Stakeholder Participation in Setting Standards

However, the important role of stakeholder participation in the standards development process is often underestimated. The International Organization for Standardization (ISO) suggests that national participation in the standardization process should be organized under the auspices of the appropriate national standards body (NSB) or standards development organization (SDO), which often is a member of the relevant international standards organization.

The Standards Alliance Facility and the Trade Hub

Realizing the importance of effective participation from stakeholders in the standards development process, the United States Government, through its Standards Alliance facility, is providing technical assistance to help developing countries improve their standards development process and private sector outreach.
The Standards Alliance Facility is a new United States assistance program to support developing countries with implementation of commitments under the WTO TBT Agreement. Under the Standards Alliance Facility, the Trade Hub is currently implementing several activities in Lesotho, Malawi and Zambia.
Activities include developing and providing technical training programs for standards experts, institutional and organizational capacity building in standards development,  and developing and implementing legal and regulatory frameworks for standards, technical regulations and conformity assessment. In addition, the Trade Hub assists with outreach and communication strategies for increasing public and private sector awareness on the benefits of international standards.
Specifically in relationship to improving the standards development process and promoting private sector outreach and communication, the Trade Hub is helping Lesotho and Malawi with stakeholder awareness seminars, national roadshows as well as re-launching the Lesotho National Standards and Quality Awards.
In addition to the above, the Trade Hub is providing assistance to other countries in the region through SADC's Cooperation in Standardization (SADCSTAN).
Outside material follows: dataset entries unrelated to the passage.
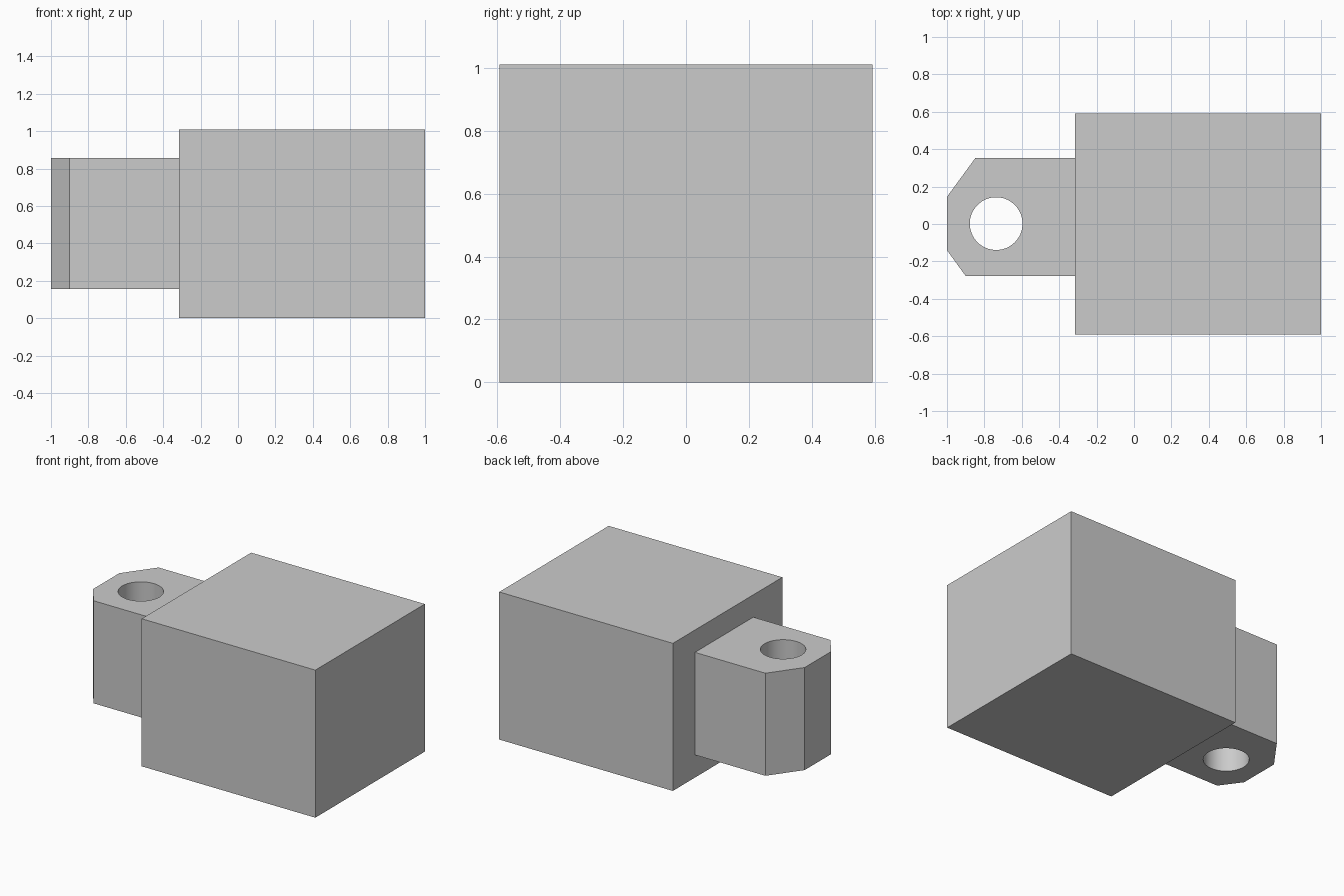
import bpy
import bmesh
import math

cube = bpy.data.objects.get("Cube")
if cube:
    bpy.data.objects.remove(cube, do_unlink=True)

# Single plain grey for every part
grey = bpy.data.materials.new("light_grey")
grey.use_nodes = True
colour = (0.6, 0.6, 0.6, 1.0)
grey.diffuse_color = colour
grey.node_tree.nodes["Principled BSDF"].inputs["Base Color"].default_value = colour


def extruded_part(name, loops, bottom, top):
    """Fill an outline (further loops are holes) and extrude it upwards."""
    bm = bmesh.new()
    edges = []
    for loop in loops:
        verts = [bm.verts.new((x, y, bottom)) for x, y in loop]
        edges += [bm.edges.new((a, b)) for a, b in zip(verts, verts[1:] + verts[:1])]
    bmesh.ops.triangle_fill(bm, use_beauty=True, edges=edges)
    result = bmesh.ops.extrude_face_region(bm, geom=bm.faces[:], use_keep_orig=True)
    raised = [g for g in result["geom"] if isinstance(g, bmesh.types.BMVert)]
    bmesh.ops.translate(bm, verts=raised, vec=(0, 0, top - bottom))
    bmesh.ops.recalc_face_normals(bm, faces=bm.faces[:])
    mesh = bpy.data.meshes.new(name)
    bm.to_mesh(mesh)
    bm.free()
    mesh.materials.append(grey)
    part = bpy.data.objects.new(name, mesh)
    bpy.context.collection.objects.link(part)
    bpy.ops.object.select_all(action="DESELECT")
    part.select_set(True)
    bpy.context.view_layer.objects.active = part
    bpy.ops.object.shade_smooth_by_angle(angle=math.radians(20))
    return part


def circle(cx, cy, radius, sides=64):
    angles = [math.tau * i / sides for i in range(sides)]
    return [(cx + radius * math.cos(a), cy + radius * math.sin(a)) for a in angles]


# Main block
left, right, half_depth = -0.315, 1.0, 0.592
block = [(left, -half_depth), (right, -half_depth), (right, half_depth), (left, half_depth)]
extruded_part("main_block", [block], 0.0, 1.01)

# Lug with unequal chamfers and a vertical through hole, seated in the block
seat = left + 0.01
lug = [(seat, -0.278), (-0.9, -0.278), (-1.0, -0.14),
       (-1.0, 0.145), (-0.848, 0.353), (seat, 0.353)]
extruded_part("mounting_lug", [lug, circle(-0.737, 0.002, 0.141)], 0.155, 0.857)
Disclaimer: This website was made possible with the support of the American People through the US Agency for International Development. This is not an official USAID or US Government website. The contents of this website are the sole responsibility of the authors and do not necessarily reflect the views of USAID or the US Government.